10. Professor Kang says that Kim Jong Un had been trying for some time to assassinate his older bother and that some of the agents sent to kill him had been arrested by the Chinese.
11. Jang was married to the biological aunt of Kim Jong Un. There was speculation she may also have been involved in the plot, but according to the latest leaks from North Korea, she was consulted about the imminent purge of Jang and supported it. This story is almost certainly fabricated, but Jang’s execution and the threat to the aunt may have caused a great deal of panic in the larger family of the dictator. The leak was certainly designed to calm them down.
12. China’s game in all this is not clear, but it appears that China probably supported a coup d’etat and a more compliant North Korean leader in the form of Kim Jong Nam. Temporarily at least, China is the loser in the struggle. Kim Jong Un’s intelligence apparatus sniffed out the threat and Kim Jong Un liquidated it by cutting off its head. It is said, a fish rots from the head down. At least one of the heads, Jang’s, is off. Kim Jong Nam has a lot to worry about these days.

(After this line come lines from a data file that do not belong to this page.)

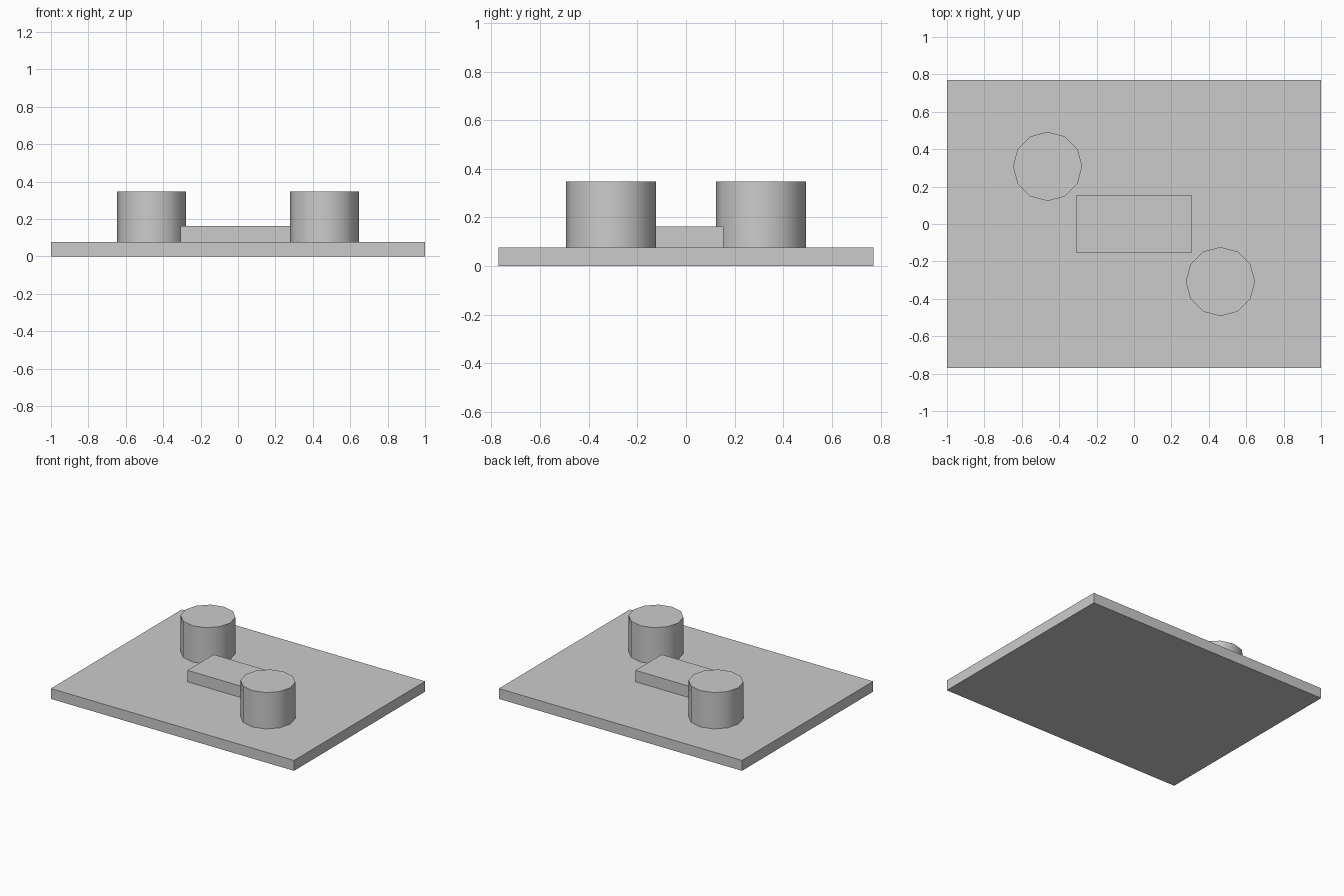
import bpy
import math

if "Cube" in bpy.data.objects:
    bpy.data.objects.remove(bpy.data.objects["Cube"])


def box(name, sx, sy, z0, z1):
    bpy.ops.mesh.primitive_cube_add(size=1, location=(0, 0, (z0 + z1) / 2))
    ob = bpy.context.object
    ob.name = name
    ob.scale = (sx, sy, z1 - z0)
    bpy.ops.object.transform_apply(location=False, rotation=False, scale=True)
    return ob


def post(name, x, y, z0, z1):
    bpy.ops.mesh.primitive_cylinder_add(vertices=12, radius=0.185, depth=z1 - z0,
                                        location=(x, y, (z0 + z1) / 2))
    ob = bpy.context.object
    ob.name = name
    bpy.ops.object.shade_smooth_by_angle(angle=math.radians(40))
    return ob


TOP = 0.077

# Base slab and raised centre block
box("base_plate", 2.0, 1.54, 0, TOP)
box("centre_block", 0.615, 0.308, TOP, 0.162)

# Two round posts placed diagonally opposite
for name, s in (("back_left_post", -1), ("front_right_post", 1)):
    post(name, s * 0.462, -s * 0.308, TOP, 0.347)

13. Where does all of this lead. Most of the experts are saying that all of Jang’s people will be purged. If this is true, there are some 20,000 who were directly dependent on Jang. If they are purged in a ruthless fashion, it could trigger heavy internal conflict. If the purge is gradual and measured, Kim Jong Un may survive for a while longer.
14. Meanwhile North Korea continues to fester and its economy continues to falter. The country is dysfunctional, and danger is always lurking when dealing with frightened and hungry people. That North Korea has nuclear weapons and rockets, and that the U.S. failed completely to make a deal with North Korea, creates a danger that goes far beyond the Korean peninsula.
A Brief Update
Since the above was written two events have been reported. The first is that a series of Chinese military “exercises” have been shifted to locations along the northern border area of North Korea. Observers say that normally the Chinese Army (PLA) spends time scouting the exercise area and makes sure that the troops are properly equipped to work in the training environment. In this case, the PLA forces were moved quickly with no prior preparation, deployment of supplies, etc. China would not have taken these steps unless it had concern about any surprise moves by Kim Jong Un. Some reports say the Chinese are also concerned about refugees pouring into China in the midst of big purges that could occur there. This has long been a legitimate worry of the Chinese government, and in the past it has repatriated refugees to North Korea (who generally would meet an unpleasant end). On the Chinese side of the border the population is around forty percent Korean.
A second report is that North Korea is recalling businessmen that are in China, especially those in the north-eastern Chinese cities of Shenyang and Dandong. These businessmen are probably regarded as Jang’s men, and if they go home they will be purged (meaning, most likely, either killed or put in North Korean gulags).
In sum, there is considerable tension between North Korea’s Kim Jong Un’s regime and China, reinforcing the point made in the article above that China was likely in on the plot to replace him with his older brother and a more pro-China leadership that would be more reliable. China has considerable economic and political interests in the Korean peninsula, and has friendly and positive relationships with the Government of South Korea. South Korean industry is strongly partnered with China these days, especially in electronic device manufacturing. China would want to control North Korea and prevent a rash of adventurism and nuclear saber rattling that hurts China’s political, economic and strategic interests.